* **DESCRIPTION OF THE TASK**
Your answer should consist of every line in the records that holds "edges".

* **PROVIDED DATA**
——————

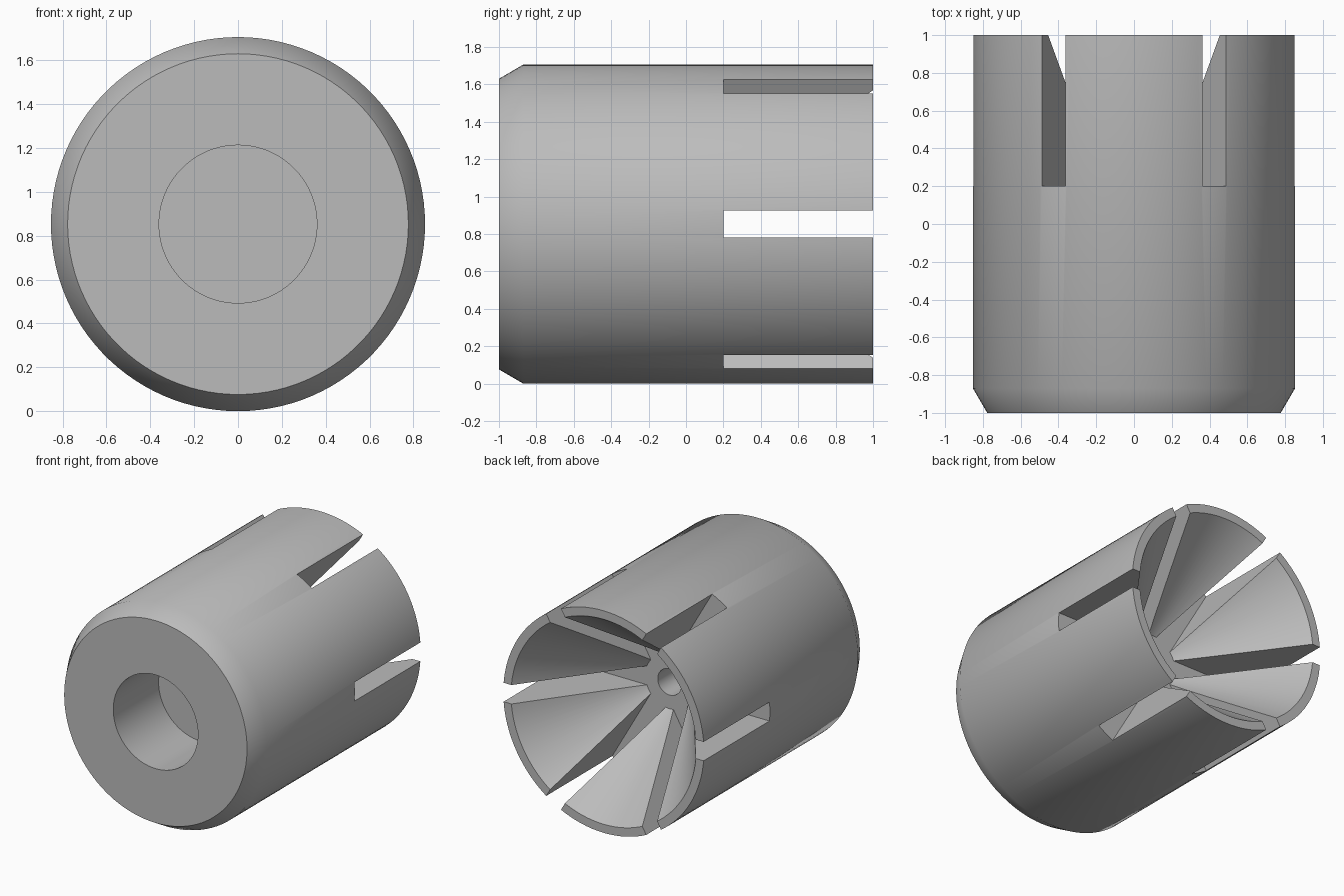
import bpy, bmesh, math
from mathutils import Matrix, Vector

cube = bpy.data.objects.get("Cube")
if cube:
    bpy.data.objects.remove(cube)

R = 0.853            # outer radius, also the height of the axis
SLOT_WIDTH = 0.145
SLOT_FLOOR = 0.2
SEGMENTS = 108
AXIS = Vector((0, 1, 0))

grey = bpy.data.materials.new("plain_grey")
grey.use_nodes = True
colour = (0.5, 0.5, 0.5, 1)
grey.diffuse_color = colour
grey.node_tree.nodes["Principled BSDF"].inputs["Base Color"].default_value = colour


def add_object(name, bm):
    mesh = bpy.data.meshes.new(name)
    bm.to_mesh(mesh)
    bm.free()
    obj = bpy.data.objects.new(name, mesh)
    bpy.context.collection.objects.link(obj)
    mesh.materials.append(grey)
    return obj


def lathe(name, profile):
    """Spin (radius, y) points around the y axis."""
    bm = bmesh.new()
    verts = [bm.verts.new((r, y, 0)) for r, y in profile]
    edges = [bm.edges.new(pair) for pair in zip(verts, verts[1:])]
    bmesh.ops.spin(bm, geom=verts + edges, cent=(0, 0, 0), axis=AXIS,
                   angle=math.tau, steps=SEGMENTS, use_merge=True)
    bmesh.ops.remove_doubles(bm, verts=bm.verts[:], dist=0.0001)
    bmesh.ops.recalc_face_normals(bm, faces=bm.faces[:])
    return add_object(name, bm)


# Body: blind front bore, chamfered front, conical rear mouth and pilot hole
body = lathe("collet_body", [
    (0, -0.45), (0.36, -0.45), (0.36, -1),
    (0.777, -1), (R, -0.87), (R, 1),
    (0.787, 1), (0.205, SLOT_FLOOR),
    (0.1, SLOT_FLOOR), (0.1, 0), (0, 0)])

# Three bars through the axis cut the six rear slots
for i in range(3):
    bm = bmesh.new()
    bmesh.ops.create_cube(bm, size=1)
    bmesh.ops.scale(bm, vec=(3, 1, SLOT_WIDTH), verts=bm.verts[:])
    bmesh.ops.translate(bm, vec=(0, SLOT_FLOOR + 0.5, 0), verts=bm.verts[:])
    bmesh.ops.rotate(bm, cent=(0, 0, 0), verts=bm.verts[:],
                     matrix=Matrix.Rotation(i * math.pi / 3, 3, AXIS))
    cutter = add_object("slot_cutter", bm)
    cutter.hide_render = True
    mod = body.modifiers.new("slot", "BOOLEAN")
    mod.operation = "DIFFERENCE"
    mod.solver = "EXACT"
    mod.object = cutter
    bpy.context.view_layer.objects.active = body
    bpy.ops.object.modifier_apply(modifier=mod.name)
    bpy.data.objects.remove(cutter)

# Stand the body on the ground and keep its hard edges crisp
body.data.transform(Matrix.Translation((0, 0, R)))
bpy.ops.object.select_all(action="DESELECT")
body.select_set(True)
bpy.context.view_layer.objects.active = body
bpy.ops.object.shade_smooth_by_angle(angle=math.radians(32))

——————

* **EXERCISE OUTPUT**
    edges = [bm.edges.new(pair) for pair in zip(verts, verts[1:])]
    bmesh.ops.spin(bm, geom=verts + edges, cent=(0, 0, 0), axis=AXIS,
# Stand the body on the ground and keep its hard edges crisp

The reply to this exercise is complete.